How to implement a custom writer?
If you want more control over the writing part of the mintBlue Machine, you can implement a custom MintblueWriter. In this tutorial, you'll learn which methods you need to implement to build a successful custom Writer.
We recommend you complete the Getting Started section before implementing a custom Writer.
A Writer class expects only three methods to be implemented. The fetchWriteStatus() function is optional.
- static async create(sdkToken, project_id)
- async write(action)
Below is the skeleton for your class. The constructor expects an initialized mintBlue client object and your project ID.
Implementation of the create() method is optional. However, it is recommended to define this method to facilitate the instantiation of the class. Direct instantiation via the constructor is not possible for a mintblue object due to the requirement of asynchronous logic.
The create() function is a static method to create an instance of your CustomMintblueWriter. Make sure to create a new instance of your class name. It uses an instantiated mintBlue client object and your project ID.
You can omit the
The write logic sends an action to the mintBlue platform, writing it to storage. An action always contains the function name f and function arguments args. You must use the createTransaction function to send the data to the mintBlue platform.
The createTransaction function expects an object with outputs. First of all, you need to send a data output. The value property expects the function name f and function arguments args. However, you can modify this object and add optional data like a time property.
It's also possible to send multiple data outputs, like an additional data output, or a micropayment or file output.
Here's an example with an additional data output.
Finally, let's use your CustomMintblueWriter. Ensure you import your Writer and initialize it like in the Getting Started tutorial.
Additionally, you can verify if your custom Writer works as expected by inspecting your transactions in the mintBlue project overview. Navigate to your project's transactions tab, and you can verify the transaction and its data.
Click the "View" button to inspect the transaction details. You'll find a similar output with one or multiple data outputs like the JSON data below.

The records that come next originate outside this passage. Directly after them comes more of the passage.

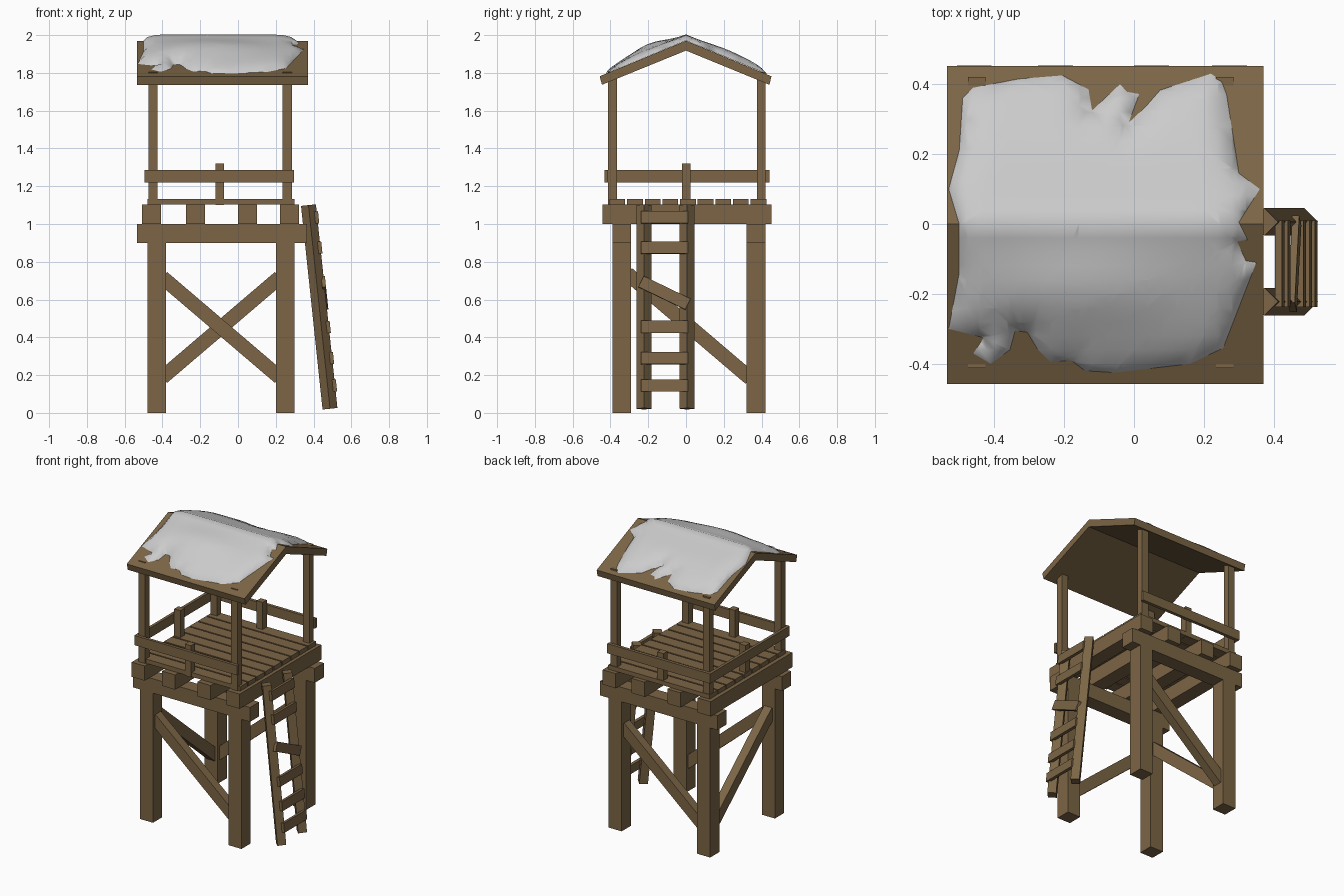
import bpy, bmesh, math
from mathutils import Vector, Matrix
from mathutils.geometry import intersect_point_line

if "Cube" in bpy.data.objects:
    bpy.data.objects.remove(bpy.data.objects["Cube"])

wood = bpy.data.materials.new("wood")
wood.diffuse_color = (0.2, 0.13, 0.06, 1)
wood.use_nodes = True
wood.node_tree.nodes["Principled BSDF"].inputs["Base Color"].default_value = wood.diffuse_color


def add_object(name, bm, mat=None):
    bmesh.ops.recalc_face_normals(bm, faces=bm.faces)
    me = bpy.data.meshes.new(name)
    bm.to_mesh(me)
    bm.free()
    ob = bpy.data.objects.new(name, me)
    bpy.context.collection.objects.link(ob)
    if mat:
        me.materials.append(mat)
    return ob


def box(name, x, y, z):
    """Axis-aligned timber from (min, max) ranges."""
    bm = bmesh.new()
    bmesh.ops.create_cube(bm, size=1)
    for v in bm.verts:
        v.co = [r[0] + (c + 0.5) * (r[1] - r[0]) for r, c in zip((x, y, z), v.co)]
    return add_object(name, bm, wood)


def bar(name, a, b, width, depth, side, twist=0):
    """Timber from a to b; depth is measured along the side direction."""
    a, b = Vector(a), Vector(b)
    axis = (b - a).normalized()
    w = axis.cross(Vector(side)).normalized()
    d = w.cross(axis)
    rot = Matrix((w, d, axis)).transposed() @ Matrix.Rotation(twist, 3, 'Z')
    bm = bmesh.new()
    bmesh.ops.create_cube(bm, size=1)
    for v in bm.verts:
        v.co = (a + b) / 2 + rot @ Vector((v.co.x * width, v.co.y * depth, v.co.z * (b - a).length))
    return add_object(name, bm, wood)


# Legs, main beams
for fb, y in (("front", (-0.39, -0.29)), ("back", (0.32, 0.42))):
    box(fb + "_beam", (-0.535, 0.365), y, (0.9, 1.0))
    for lr, x in (("left", (-0.48, -0.38)), ("right", (0.2, 0.3))):
        box(f"{fb}_{lr}_leg", x, y, (0, 0.9))

# Diagonal braces on front, back and left
bar("front_brace", (-0.40, -0.34, 0.717), (0.22, -0.34, 0.188), 0.076, 0.06, (0, 1, 0))
bar("back_brace", (-0.40, 0.37, 0.188), (0.22, 0.37, 0.717), 0.076, 0.06, (0, 1, 0))
bar("left_brace", (-0.43, -0.31, 0.737), (-0.43, 0.34, 0.183), 0.076, 0.06, (1, 0, 0))

# Floor joists and planks
for i, x in enumerate((-0.457, -0.224, 0.05, 0.273)):
    box(f"joist_{i}", (x - 0.05, x + 0.05), (-0.443, 0.453), (1.0, 1.102))
n = 9
step = 0.84 / n
for i in range(n):
    y0 = -0.41 + i * step
    box(f"floor_plank_{i}", (-0.48, 0.3), (y0 + 0.005, y0 + step - 0.005), (1.102, 1.132))

# Roof posts
for fb, y in (("front", (-0.412, -0.365)), ("back", (0.375, 0.42))):
    for lr, x in (("left", (-0.475, -0.425)), ("right", (0.235, 0.285))):
        box(f"{fb}_{lr}_post", x, y, (1.1, 1.805))

# Railings with short middle posts, right side left open
rz, sz = (1.22, 1.287), (1.1, 1.32)
box("front_rail", (-0.492, 0.296), (-0.432, -0.412), rz)
box("back_rail", (-0.492, 0.296), (0.42, 0.442), rz)
box("left_rail", (-0.495, -0.475), (-0.43, 0.442), rz)
box("front_rail_post", (-0.12, -0.073), (-0.412, -0.365), sz)
box("back_rail_post", (-0.12, -0.073), (0.375, 0.42), sz)
box("left_rail_post", (-0.475, -0.428), (-0.022, 0.025), sz)

# Gabled roof
prof = [(-0.457, 1.782), (0, 1.97), (0.452, 1.782), (0.442, 1.737), (0, 1.918), (-0.445, 1.737)]
bm = bmesh.new()
ends = [[bm.verts.new((x, y, z)) for y, z in prof] for x in (-0.535, 0.37)]
for i in range(6):
    j = (i + 1) % 6
    bm.faces.new((ends[0][i], ends[0][j], ends[1][j], ends[1][i]))
for e in ends:
    bm.faces.new((e[0], e[1], e[4], e[5]))
    bm.faces.new((e[1], e[2], e[3], e[4]))
add_object("roof", bm, wood)

# Ladder: two square poles turned on edge, plank rungs, one slipped
for lr, y in (("front", -0.222), ("back", 0.006)):
    bar(f"ladder_{lr}_pole", (0.487, y, 0.022), (0.373, y, 1.1), 0.056, 0.056, (0, 1, 0), math.pi / 4)


def rung_x(z):
    return 0.373 + (1.1 - z) * 0.106 + 0.037


for i, (z1, z2) in enumerate(((0.145, 0.145), (0.29, 0.29), (0.455, 0.455),
                              (0.695, 0.575), (0.875, 0.875), (1.035, 1.035))):
    bar(f"ladder_rung_{i}", (rung_x(z1), -0.238, z1), (rung_x(z2), 0.01, z2), 0.064, 0.02, (1, 0, 0.106))

# Ragged snow cover draped over the roof
edge = [(-.49, .36), (-.46, .39), (-.33, .415), (-.205, .425), (-.13, .385), (-.12, .325), (-.04, .40),
        (-.02, .378), (.015, .372), (-.015, .29), (.033, .335), (.075, .383), (.22, .43), (.25, .41),
        (.265, .37), (.30, .145), (.36, .10), (.30, .005), (.325, -.045), (.295, -.05), (.32, -.105),
        (.35, -.11), (.255, -.355), (.16, -.40), (-.055, -.425), (-.14, -.42), (-.18, -.39), (-.24, -.395),
        (-.275, -.36), (-.305, -.31), (-.34, -.305), (-.355, -.36), (-.41, -.40), (-.46, -.37),
        (-.43, -.325), (-.53, -.30), (-.50, -.14), (-.50, 0), (-.53, .10), (-.50, .21)]
bm = bmesh.new()
bm.faces.new([bm.verts.new((x, y, 0)) for x, y in edge])
bmesh.ops.triangulate(bm, faces=bm.faces[:])
for k in range(-13, 14):
    for no in ((1, 0, 0), (0, 1, 0)):
        bmesh.ops.bisect_plane(bm, geom=bm.verts[:] + bm.edges[:] + bm.faces[:], dist=1e-5,
                               plane_co=Vector(no) * k * 0.04, plane_no=no)


def edge_distance(p):
    best = 1
    for a, b in zip(edge, edge[1:] + edge[:1]):
        a, b = Vector((*a, 0)), Vector((*b, 0))
        q, t = intersect_point_line(p, a, b)
        q = a.lerp(b, min(1, max(0, t)))
        best = min(best, (q - p).length)
    return best


for v in bm.verts:
    x, y = v.co.x, v.co.y
    amp = 0.03 + 0.035 * math.exp(-((y + 0.2) / 0.12) ** 2 - ((x + 0.15) / 0.3) ** 2)
    amp += 0.012 * math.exp(-((y - 0.22) / 0.13) ** 2)
    d = min(1, edge_distance(v.co.copy()) / 0.1)
    v.co.z = 1.971 - 0.413 * abs(y) + amp * math.sqrt(d * (2 - d))
bmesh.ops.recalc_face_normals(bm, faces=bm.faces)
for f in bm.faces:
    f.smooth = True
snow = add_object("snow_cover", bm)
if snow.data.polygons[0].normal.z < 0:
    snow.data.flip_normals()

Note: mintBlue adds a payment output as the last input to store the data on the chain.
Below, you can find the full code implementation.